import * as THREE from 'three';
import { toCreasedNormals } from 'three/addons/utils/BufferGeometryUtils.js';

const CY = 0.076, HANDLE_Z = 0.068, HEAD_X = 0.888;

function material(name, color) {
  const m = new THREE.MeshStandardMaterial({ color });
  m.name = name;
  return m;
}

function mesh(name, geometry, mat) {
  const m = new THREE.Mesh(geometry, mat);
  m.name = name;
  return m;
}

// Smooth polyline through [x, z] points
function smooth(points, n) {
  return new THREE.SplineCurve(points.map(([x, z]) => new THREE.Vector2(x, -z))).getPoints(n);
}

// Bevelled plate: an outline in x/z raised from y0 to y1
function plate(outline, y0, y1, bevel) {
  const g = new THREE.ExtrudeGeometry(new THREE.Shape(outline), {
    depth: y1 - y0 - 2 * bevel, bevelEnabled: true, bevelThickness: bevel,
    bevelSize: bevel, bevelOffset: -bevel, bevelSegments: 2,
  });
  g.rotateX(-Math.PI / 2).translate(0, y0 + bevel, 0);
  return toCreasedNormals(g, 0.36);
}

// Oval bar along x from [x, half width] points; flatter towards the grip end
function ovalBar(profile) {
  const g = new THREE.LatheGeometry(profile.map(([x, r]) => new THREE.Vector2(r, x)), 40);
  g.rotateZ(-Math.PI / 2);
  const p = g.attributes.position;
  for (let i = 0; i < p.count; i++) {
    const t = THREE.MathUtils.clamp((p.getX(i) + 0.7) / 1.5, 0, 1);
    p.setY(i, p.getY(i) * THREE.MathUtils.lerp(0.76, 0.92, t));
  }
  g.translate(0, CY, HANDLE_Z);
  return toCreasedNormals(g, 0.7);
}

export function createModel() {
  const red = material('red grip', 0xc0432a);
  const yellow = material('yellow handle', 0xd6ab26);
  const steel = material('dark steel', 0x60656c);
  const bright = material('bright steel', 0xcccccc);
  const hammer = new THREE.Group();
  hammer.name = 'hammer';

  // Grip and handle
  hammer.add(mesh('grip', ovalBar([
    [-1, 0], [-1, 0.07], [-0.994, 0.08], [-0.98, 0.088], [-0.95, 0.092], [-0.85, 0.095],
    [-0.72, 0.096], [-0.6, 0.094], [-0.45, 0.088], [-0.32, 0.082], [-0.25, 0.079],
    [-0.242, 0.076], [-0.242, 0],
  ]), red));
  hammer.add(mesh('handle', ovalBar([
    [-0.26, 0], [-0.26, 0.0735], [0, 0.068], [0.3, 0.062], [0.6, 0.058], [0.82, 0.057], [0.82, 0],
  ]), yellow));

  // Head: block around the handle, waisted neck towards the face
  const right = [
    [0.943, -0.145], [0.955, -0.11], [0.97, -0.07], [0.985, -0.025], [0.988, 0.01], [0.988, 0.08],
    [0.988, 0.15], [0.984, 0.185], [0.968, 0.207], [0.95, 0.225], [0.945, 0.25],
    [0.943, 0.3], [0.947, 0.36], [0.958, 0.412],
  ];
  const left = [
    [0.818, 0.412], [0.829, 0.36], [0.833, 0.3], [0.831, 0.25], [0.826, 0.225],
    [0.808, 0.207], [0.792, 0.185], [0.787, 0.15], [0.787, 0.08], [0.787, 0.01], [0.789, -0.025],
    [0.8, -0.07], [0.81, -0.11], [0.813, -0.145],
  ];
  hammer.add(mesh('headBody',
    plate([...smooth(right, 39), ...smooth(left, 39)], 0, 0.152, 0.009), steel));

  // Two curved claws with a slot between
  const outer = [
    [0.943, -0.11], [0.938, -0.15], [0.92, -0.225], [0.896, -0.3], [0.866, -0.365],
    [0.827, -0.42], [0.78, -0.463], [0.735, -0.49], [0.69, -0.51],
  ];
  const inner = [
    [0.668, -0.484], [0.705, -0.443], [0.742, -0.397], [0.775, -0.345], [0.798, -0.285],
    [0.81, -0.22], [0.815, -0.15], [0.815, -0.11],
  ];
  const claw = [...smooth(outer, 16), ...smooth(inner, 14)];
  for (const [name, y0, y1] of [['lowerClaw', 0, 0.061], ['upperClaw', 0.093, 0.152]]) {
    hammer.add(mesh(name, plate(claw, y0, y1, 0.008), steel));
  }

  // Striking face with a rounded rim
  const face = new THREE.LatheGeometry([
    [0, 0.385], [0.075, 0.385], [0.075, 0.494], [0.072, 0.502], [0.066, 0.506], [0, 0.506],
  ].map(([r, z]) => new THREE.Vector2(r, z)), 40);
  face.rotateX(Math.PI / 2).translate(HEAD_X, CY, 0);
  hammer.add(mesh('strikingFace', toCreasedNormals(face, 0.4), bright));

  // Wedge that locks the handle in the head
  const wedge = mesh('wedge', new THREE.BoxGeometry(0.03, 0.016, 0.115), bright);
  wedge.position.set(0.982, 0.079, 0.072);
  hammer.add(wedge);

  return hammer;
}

━━━━

— Problem requirements —
Give the listing again exactly as it appears.

— Solution for this problem —
import * as THREE from 'three';
import { toCreasedNormals } from 'three/addons/utils/BufferGeometryUtils.js';

const CY = 0.076, HANDLE_Z = 0.068, HEAD_X = 0.888;

function material(name, color) {
  const m = new THREE.MeshStandardMaterial({ color });
  m.name = name;
  return m;
}

function mesh(name, geometry, mat) {
  const m = new THREE.Mesh(geometry, mat);
  m.name = name;
  return m;
}

// Smooth polyline through [x, z] points
function smooth(points, n) {
  return new THREE.SplineCurve(points.map(([x, z]) => new THREE.Vector2(x, -z))).getPoints(n);
}

// Bevelled plate: an outline in x/z raised from y0 to y1
function plate(outline, y0, y1, bevel) {
  const g = new THREE.ExtrudeGeometry(new THREE.Shape(outline), {
    depth: y1 - y0 - 2 * bevel, bevelEnabled: true, bevelThickness: bevel,
    bevelSize: bevel, bevelOffset: -bevel, bevelSegments: 2,
  });
  g.rotateX(-Math.PI / 2).translate(0, y0 + bevel, 0);
  return toCreasedNormals(g, 0.36);
}

// Oval bar along x from [x, half width] points; flatter towards the grip end
function ovalBar(profile) {
  const g = new THREE.LatheGeometry(profile.map(([x, r]) => new THREE.Vector2(r, x)), 40);
  g.rotateZ(-Math.PI / 2);
  const p = g.attributes.position;
  for (let i = 0; i < p.count; i++) {
    const t = THREE.MathUtils.clamp((p.getX(i) + 0.7) / 1.5, 0, 1);
    p.setY(i, p.getY(i) * THREE.MathUtils.lerp(0.76, 0.92, t));
  }
  g.translate(0, CY, HANDLE_Z);
  return toCreasedNormals(g, 0.7);
}

export function createModel() {
  const red = material('red grip', 0xc0432a);
  const yellow = material('yellow handle', 0xd6ab26);
  const steel = material('dark steel', 0x60656c);
  const bright = material('bright steel', 0xcccccc);
  const hammer = new THREE.Group();
  hammer.name = 'hammer';

  // Grip and handle
  hammer.add(mesh('grip', ovalBar([
    [-1, 0], [-1, 0.07], [-0.994, 0.08], [-0.98, 0.088], [-0.95, 0.092], [-0.85, 0.095],
    [-0.72, 0.096], [-0.6, 0.094], [-0.45, 0.088], [-0.32, 0.082], [-0.25, 0.079],
    [-0.242, 0.076], [-0.242, 0],
  ]), red));
  hammer.add(mesh('handle', ovalBar([
    [-0.26, 0], [-0.26, 0.0735], [0, 0.068], [0.3, 0.062], [0.6, 0.058], [0.82, 0.057], [0.82, 0],
  ]), yellow));

  // Head: block around the handle, waisted neck towards the face
  const right = [
    [0.943, -0.145], [0.955, -0.11], [0.97, -0.07], [0.985, -0.025], [0.988, 0.01], [0.988, 0.08],
    [0.988, 0.15], [0.984, 0.185], [0.968, 0.207], [0.95, 0.225], [0.945, 0.25],
    [0.943, 0.3], [0.947, 0.36], [0.958, 0.412],
  ];
  const left = [
    [0.818, 0.412], [0.829, 0.36], [0.833, 0.3], [0.831, 0.25], [0.826, 0.225],
    [0.808, 0.207], [0.792, 0.185], [0.787, 0.15], [0.787, 0.08], [0.787, 0.01], [0.789, -0.025],
    [0.8, -0.07], [0.81, -0.11], [0.813, -0.145],
  ];
  hammer.add(mesh('headBody',
    plate([...smooth(right, 39), ...smooth(left, 39)], 0, 0.152, 0.009), steel));

  // Two curved claws with a slot between
  const outer = [
    [0.943, -0.11], [0.938, -0.15], [0.92, -0.225], [0.896, -0.3], [0.866, -0.365],
    [0.827, -0.42], [0.78, -0.463], [0.735, -0.49], [0.69, -0.51],
  ];
  const inner = [
    [0.668, -0.484], [0.705, -0.443], [0.742, -0.397], [0.775, -0.345], [0.798, -0.285],
    [0.81, -0.22], [0.815, -0.15], [0.815, -0.11],
  ];
  const claw = [...smooth(outer, 16), ...smooth(inner, 14)];
  for (const [name, y0, y1] of [['lowerClaw', 0, 0.061], ['upperClaw', 0.093, 0.152]]) {
    hammer.add(mesh(name, plate(claw, y0, y1, 0.008), steel));
  }

  // Striking face with a rounded rim
  const face = new THREE.LatheGeometry([
    [0, 0.385], [0.075, 0.385], [0.075, 0.494], [0.072, 0.502], [0.066, 0.506], [0, 0.506],
  ].map(([r, z]) => new THREE.Vector2(r, z)), 40);
  face.rotateX(Math.PI / 2).translate(HEAD_X, CY, 0);
  hammer.add(mesh('strikingFace', toCreasedNormals(face, 0.4), bright));

  // Wedge that locks the handle in the head
  const wedge = mesh('wedge', new THREE.BoxGeometry(0.03, 0.016, 0.115), bright);
  wedge.position.set(0.982, 0.079, 0.072);
  hammer.add(wedge);

  return hammer;
}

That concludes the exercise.